The almost 50 years of rule by the military dictatorship in Myanmar, historically known as Burma, ostensibly ended in 2011. In the 2015 election, that regime was replaced by the party of Nobel Peace Prize winner Aung San Suu Kyi. But in recent years the United Nations has accused the country of committing ethnic cleansing against its Rohingya Muslim minority and hundreds of thousands of Rohingya survivors are still considered to be refugees.
The attacks by Myanmar’s security forces on the Rohingya have been described as an example of “textbook ethnic cleansing” by UN groups. Human rights organizations reported in August 2017 that the army conducted mass executions without trial of Rohingya, along with sexual violence against the group and burned down villages. Some 400,000 Rohingya refugees fled to neighboring Bangladesh and many others are trapped along the border between the two countries. The refugees have testified about acts of systematic murder and rape by the Myanmar military, which the government denies.

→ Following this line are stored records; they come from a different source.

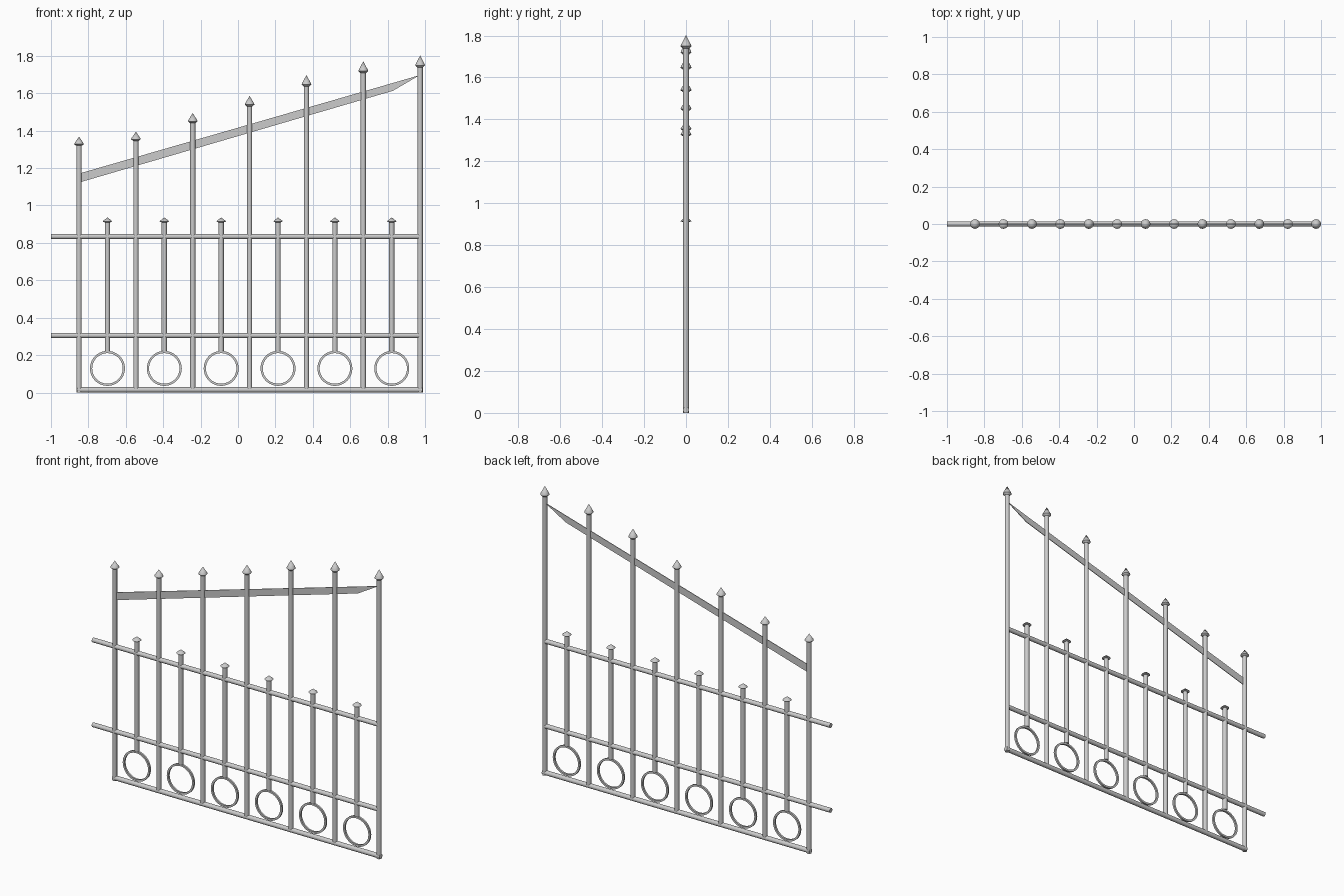
import bpy, bmesh, math
from mathutils import Vector

if "Cube" in bpy.data.objects:
    bpy.data.objects.remove(bpy.data.objects["Cube"])

R = 0.014           # bar radius
STEP = 0.304        # spacing of the tall bars
X0, X1 = -0.85, 0.974


def finish(name, bm, smooth=True):
    bmesh.ops.recalc_face_normals(bm, faces=bm.faces)
    me = bpy.data.meshes.new(name)
    bm.to_mesh(me)
    bm.free()
    ob = bpy.data.objects.new(name, me)
    bpy.context.collection.objects.link(ob)
    if smooth:
        bpy.context.view_layer.objects.active = ob
        ob.select_set(True)
        bpy.ops.object.shade_smooth_by_angle(angle=math.radians(40))
        ob.select_set(False)
    return ob


def rod(name, a, b, r=R, n=16):
    a, b = Vector(a), Vector(b)
    d = b - a
    bm = bmesh.new()
    bmesh.ops.create_cone(bm, cap_ends=True, segments=n, radius1=r, radius2=r, depth=d.length)
    bmesh.ops.rotate(bm, verts=bm.verts, matrix=Vector((0, 0, 1)).rotation_difference(d).to_matrix())
    bmesh.ops.translate(bm, verts=bm.verts, vec=(a + b) / 2)
    return finish(name, bm)


def lathe(name, profile, loc, axis="Z", n=16, closed=False):
    bm = bmesh.new()
    vs = [bm.verts.new((r, 0, h) if axis == "Z" else (r, h, 0)) for r, h in profile]
    pairs = list(zip(vs, vs[1:])) + ([(vs[-1], vs[0])] if closed else [])
    es = [bm.edges.new(p) for p in pairs]
    bmesh.ops.spin(bm, geom=vs + es, cent=(0, 0, 0), axis=(0, 0, 1) if axis == "Z" else (0, 1, 0),
                   angle=2 * math.pi, steps=n, use_merge=True)
    bmesh.ops.remove_doubles(bm, verts=bm.verts, dist=1e-5)
    bmesh.ops.translate(bm, verts=bm.verts, vec=loc)
    return finish(name, bm)


def finial(name, x, top, h):
    # pointed cone on a short collar; its height follows the bar's length
    lathe(name, [(0, -h), (0.015, -h), (0.026, -0.83 * h), (0.024, -0.72 * h), (0, 0)], (x, 0, top))


# Tall bars with pointed finials
for i, top in enumerate([1.368, 1.395, 1.494, 1.586, 1.697, 1.771, 1.802]):
    x = X0 + i * STEP
    h = 0.0355 * top
    rod("tall_bar", (x, 0, 0 if i in (0, 6) else 0.02), (x, 0, top - 0.9 * h))
    finial("spear_finial", x, top, h)

# Short bars with squat finials, each standing on a flat-sided ring
band = [(0.0935, -0.006), (0.0935, 0.006), (0.0815, 0.006), (0.0815, -0.006)]
for i in range(6):
    x = X0 + (i + 0.5) * STEP
    rod("short_bar", (x, 0, 0.222), (x, 0, 0.914))
    finial("cap_finial", x, 0.936, 0.026)
    lathe("ring", band, (x, 0, 0.129), axis="Y", n=40, closed=True)

# Horizontal rails
rod("upper_rail", (-1, 0, 0.834), (0.968, 0, 0.834))
rod("lower_rail", (-1, 0, 0.305), (0.968, 0, 0.305))
rod("bottom_rail", (X0 - 0.01, 0, 0.0145), (X1 + 0.012, 0, 0.0145), 0.0145)

# Sloping flat strip that tapers to a point on the right
bm = bmesh.new()
outline = [(-0.845, 1.124), (0.828, 1.613), (0.972, 1.697), (0.828, 1.655), (-0.845, 1.172)]
face = bm.faces.new([bm.verts.new((x, -0.002, z)) for x, z in outline])
ext = bmesh.ops.extrude_face_region(bm, geom=[face])
bmesh.ops.translate(bm, verts=[v for v in ext["geom"] if isinstance(v, bmesh.types.BMVert)],
                    vec=(0, 0.004, 0))
finish("sloping_strip", bm, smooth=False)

Over the years, relations between Israel and Myanmar have included military ties, which continued even during the period of the European Union’s arms embargo on Myanmar as well as U.S. sanctions againstthe sale of weapons to the country. Some of the sanctions based on human rights violations were lifted in recent years after the end of the military dictatorship, but the ban on the sale of weapons to the country remained in place. In October 2017, Haaretz reported that Israel sold advanced weaponry to Myanmar even during the period it was accused of conducting ethnic cleansing.
In September 2017, Israel’s High Court of Justice ruled on a petition against Israel’s weapons sales to Myanmar. However, the court decision must remain secret because the judges hearing the case – Supreme Court justices Yoram Danziger, Anat Baron and David Mintz – issued a gag order on it at the request of the state. Since then, Israel says it has stopped selling weapons to Myanmar and there have been no reports of any such sales by Israel or any military exercises with Myanmar.
Diplomatic relations with Myanmar have not changed, despite the halt in weapons sales. Emmanuel Nahshon, the spokesman for Israel’s Foreign Ministry, said in response to questions concerning the education agreement that Israel has diplomatic relations with Myanmar, as it does with many other countries around the world. “These relations are expressed in a wide range of areas including culture, agriculture and education. Israel does not sell weapons to Myanmar. We should applaud the signing of the agreement with this nation in the field of education,” said Nahshon.
Foreign Ministry officials told Haaretz that the “picture is complicated and not one-dimensional the way [people] are trying to present it sometimes.” The cooperation with Myanmar in areas that are not related to the sale of weapons is important to Israel because the country has changed the way it votes in international forums and now tends to support Israel, said the officials.
Recently, an official representative of Myanmar attended a celebratory reception held by the Foreign Ministry in honor of the moving of the U.S. Embassy in Israel to Jerusalem. The cooperation in the field of education, and especially in the instruction of Holocaust studies, is a positive step that promotes universal values, said Foreign Ministry officials. Similar actions have been taken in the past in Myanmar, including commemorating International Holocaust Remembrance Day in the country’s higher education system.